I feel like it is my responsibility to live my life, to the best of my ability, according to the "Four Agreements" while letting others live their life from wherever they happen to be at the time. Believing we are all exactly where we are suppose to be at all times. Not believing that where I am is any better or worse than where anyone else is.
That being said, there are those who take advantage of others and hurt others. This can be on a small scale, like stealing a neighbors newspaper; or a large scale, like 9/11 or the Holocaust.
In the US we make an effort to protect individuals and society by having laws and rules put into place by people who are chosen by a majority of the group at large. This is far from a perfect system, in fact I think the system is so broken it doesn't work most of the time. I want to clarify I'm not one who thinks we don't need government, I'm more one who would like to fix government. Another topic another day.
Back to Laurie's question; if we accept that there need to be laws in order to protect individuals and society then where is the line between law and freedom of choice?
I do believe government should regulate to protect the environment from large corporations who would dump their waste into our air and water; or an insurance company who would withhold a life saving medical treatment from someone who can't afford to pay for it; or from banks who charge outlandish interest rates on credit cards to make a profit; or a pharmaceutical company who would knowingly sale a drug for the wrong reason, resulting in someones death. (I do go on and on sometimes, don't I?) I believe government should legislate to protect the constitutional rights of every citizen.
I don't believe government should be in the business of defining morality. What I mean by that is the government needs to keep their nose out of my spiritual beliefs, my family lifestyle and my sex life. Unless my spiritual beliefs, my family lifestyle or my sex life hurts another person or group of people. If my spiritual practice is to participate in human or animal sacrifice, then by all means step in. If my sex life involves raping another person or forcing someone to bend to my will, then step in.

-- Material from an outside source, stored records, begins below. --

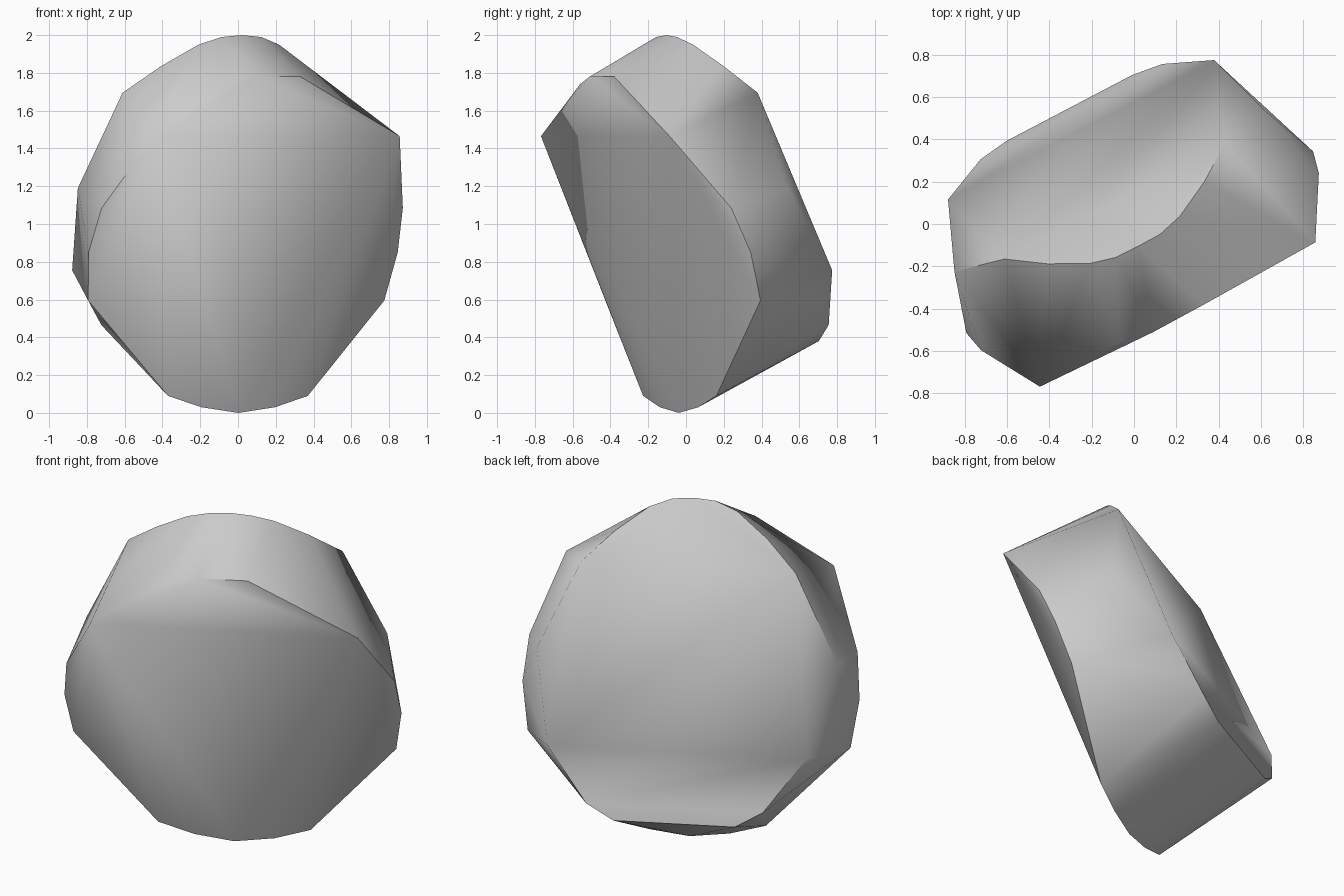
import bpy, bmesh, math
from mathutils import Matrix, Vector

cube = bpy.data.objects.get("Cube")
if cube:
    bpy.data.objects.remove(cube, do_unlink=True)

# one plain grey for the whole stone
grey = bpy.data.materials.new("stone_grey")
grey.use_nodes = True
colour = (0.6, 0.6, 0.6, 1.0)
grey.diffuse_color = colour
grey.node_tree.nodes["Principled BSDF"].inputs["Base Color"].default_value = colour

# half outlines in the stone's own frame: (half width, depth, height)
front_rim = [(0, -.035, 0), (.22, -.033, .03), (.418, -.029, .09),
             (.885, -.01, .595), (.924, -.089, .85), (.9, -.193, 1.085),
             (.734, -.474, 1.465)]
back_crown = [(0, -.102, 2), (.118, -.1, 1.99), (.24, -.068, 1.95),
              (.418, .023, 1.835), (.587, .137, 1.695), (.824, .195, 1.19)]
back_foot = [(.709, .51, .755), (.484, .607, .465), (.333, .627, .38)]
# the chipped front crest is not symmetrical
front_crest = [(-.322, -.464, 1.74), (-.157, -.494, 1.78), (.116, -.49, 1.78)]


def mirrored(half, centre):
    """Both sides of a half outline around a centre line."""
    points = []
    for width, depth, height in half:
        for side in ((-1, 1) if width else (1,)):
            points.append((centre + side * width, depth, height))
    return points


def hull_object(name, points, turn, material):
    """Faceted solid wrapped around a cloud of corner points."""
    bm = bmesh.new()
    for p in points:
        bm.verts.new(turn @ Vector(p))
    bmesh.ops.convex_hull(bm, input=bm.verts[:], use_existing_faces=False)
    loose = [v for v in bm.verts if not v.link_faces]
    bmesh.ops.delete(bm, geom=loose, context='VERTS')
    bmesh.ops.recalc_face_normals(bm, faces=bm.faces[:])
    mesh = bpy.data.meshes.new(name)
    bm.to_mesh(mesh)
    bm.free()
    mesh.materials.append(material)
    obj = bpy.data.objects.new(name, mesh)
    bpy.context.collection.objects.link(obj)
    return obj


# leaning round stone, turned about the vertical
corners = (mirrored(front_rim, -.016) + mirrored(back_crown, -.031)
           + mirrored(back_foot, -.015) + front_crest)
turn = Matrix.Rotation(math.radians(27.65), 4, 'Z')
stone = hull_object("stone", corners, turn, grey)

# soft shading on gentle bends, crisp rims
bpy.ops.object.select_all(action='DESELECT')
stone.select_set(True)
bpy.context.view_layer.objects.active = stone
bpy.ops.object.shade_smooth_by_angle(angle=math.radians(40))
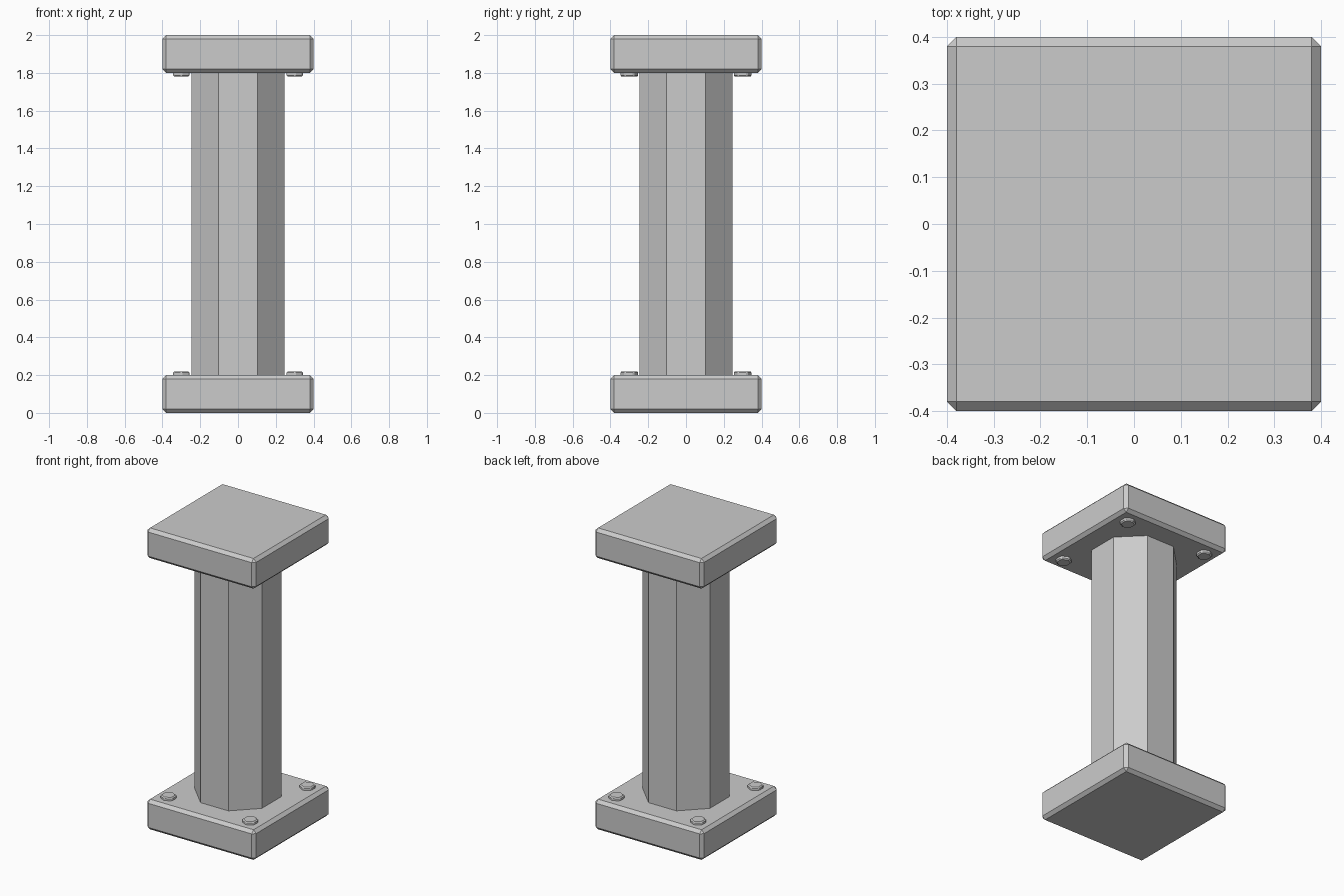
import bpy
from math import radians

if "Cube" in bpy.data.objects:
    bpy.data.objects.remove(bpy.data.objects["Cube"])


def add_bevel(obj, width):
    mod = obj.modifiers.new("edge_chamfer", 'BEVEL')
    mod.width = width
    mod.segments = 1
    mod.limit_method = 'ANGLE'
    mod.angle_limit = radians(30)


def plate(name, z):
    bpy.ops.mesh.primitive_cube_add(size=1, location=(0, 0, z))
    obj = bpy.context.object
    obj.name = name
    obj.scale = (0.8, 0.8, 0.2)
    bpy.ops.object.transform_apply(location=False, rotation=False, scale=True)
    add_bevel(obj, 0.02)


def prism(name, sides, radius, depth, location, turn=0):
    bpy.ops.mesh.primitive_cylinder_add(vertices=sides, radius=radius, depth=depth,
                                        location=location, rotation=(0, 0, turn))
    obj = bpy.context.object
    obj.name = name
    return obj


# Square chamfered plates at both ends
plate("base_plate", 0.1)
plate("top_plate", 1.9)

# Octagonal shaft, flat sides facing front and right
prism("shaft", 8, 0.267, 1.6, (0, 0, 1.0), radians(22.5))

# Hexagonal bolt heads at the inner corners of both plates
for level, z in (("base", 0.2), ("top", 1.8)):
    for side_x, x in (("left", -0.3), ("right", 0.3)):
        for side_y, y in (("front", -0.3), ("back", 0.3)):
            bolt = prism(f"{level}_bolt_{side_y}_{side_x}", 6, 0.05, 0.04, (x, y, z))
            add_bevel(bolt, 0.007)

It becomes a question of definition, with each of us defining things according to our beliefs. For example, I think Suzie and I should have the opportunity to marry and raise our family just like anyone else; I don't see how that can harm anyone. Yet someone else, perhaps even someone reading this post, might believe if Suzie and I were allowed to marry it would re-define marriage and, somehow, harm society or their family. I don't want to turn this into a discussion on gay marriage. I'm just using this in an effort to put across my point about legislating morality.
To summarize, I believe there is a place for judgment both in our own lives and in society at large. On an individual basis the trick is to make personal judgments in order to improve our own life not another person's life. On a societal basis, I think the trick is to leave God and religion out of it, and seek to protect human rights.
And, there are my thoughts for the day...